Scientists at University of Central Florida (UCF) have developed a supercapacitor battery prototype that lasts 20 times longer than a conventional lithium-ion cell. It charges in seconds.
“If they were to replace the batteries with these supercapacitors, you could charge your mobile phone in a few seconds and you wouldn’t need to charge it again for over a week,” said Nitin Choudhary. Better still, the battery doesn’t degrade. After around 18 months, the typical lithium-ion battery cell starts a slow process of degradation where each charge cycle leads to fractionally smaller amounts of overall capacity. The prototype doesn’t experience the same levels of degradation and still works like new after being recharged 30,000 times.
Supercapacitors charge quickly due to the way they store energy: statically, on the surface of a material. Batteries, on the other hand, rely on chemical reactions to store and discharge energy. Using graphene, researchers created a large surface area to hold more electrons and increase a battery’s life span.
It’s early, but the research is promising.

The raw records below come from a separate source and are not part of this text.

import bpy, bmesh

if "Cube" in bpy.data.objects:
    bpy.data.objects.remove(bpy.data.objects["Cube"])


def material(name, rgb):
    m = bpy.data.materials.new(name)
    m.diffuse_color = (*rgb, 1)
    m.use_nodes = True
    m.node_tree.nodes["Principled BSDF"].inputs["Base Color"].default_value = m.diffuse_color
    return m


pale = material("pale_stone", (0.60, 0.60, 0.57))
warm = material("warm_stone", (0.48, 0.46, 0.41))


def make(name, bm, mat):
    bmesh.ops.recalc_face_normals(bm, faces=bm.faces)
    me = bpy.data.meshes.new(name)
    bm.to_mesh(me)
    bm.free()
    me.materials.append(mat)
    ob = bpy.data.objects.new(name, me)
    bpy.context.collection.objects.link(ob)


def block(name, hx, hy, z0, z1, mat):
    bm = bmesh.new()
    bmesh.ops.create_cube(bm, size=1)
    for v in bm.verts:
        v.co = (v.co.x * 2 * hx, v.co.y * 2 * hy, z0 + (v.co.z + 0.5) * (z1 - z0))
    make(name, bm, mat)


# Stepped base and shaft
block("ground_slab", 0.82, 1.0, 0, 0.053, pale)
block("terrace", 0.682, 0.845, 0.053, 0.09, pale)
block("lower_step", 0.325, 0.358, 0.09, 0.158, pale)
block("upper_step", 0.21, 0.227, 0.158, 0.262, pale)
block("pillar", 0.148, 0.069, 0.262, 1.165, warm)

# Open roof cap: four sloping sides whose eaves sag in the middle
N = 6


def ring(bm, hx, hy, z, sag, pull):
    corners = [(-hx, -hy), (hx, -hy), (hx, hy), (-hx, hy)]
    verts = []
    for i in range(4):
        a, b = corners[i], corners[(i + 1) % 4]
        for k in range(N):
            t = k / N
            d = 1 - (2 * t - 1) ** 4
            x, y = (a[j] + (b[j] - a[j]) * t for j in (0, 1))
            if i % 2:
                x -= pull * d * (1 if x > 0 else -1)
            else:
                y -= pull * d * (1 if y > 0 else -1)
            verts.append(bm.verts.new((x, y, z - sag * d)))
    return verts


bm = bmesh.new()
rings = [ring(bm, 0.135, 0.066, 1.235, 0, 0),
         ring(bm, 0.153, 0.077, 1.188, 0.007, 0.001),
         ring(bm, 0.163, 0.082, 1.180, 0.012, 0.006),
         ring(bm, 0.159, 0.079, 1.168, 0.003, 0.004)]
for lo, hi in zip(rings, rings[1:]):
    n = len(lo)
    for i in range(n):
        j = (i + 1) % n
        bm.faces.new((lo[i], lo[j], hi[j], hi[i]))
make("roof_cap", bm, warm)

If successful, supercapacitor research could lead to weeks-long battery life for mobile devices, an increase in range for electric vehicles, and better storage capacity for power derived from alternative energy sources.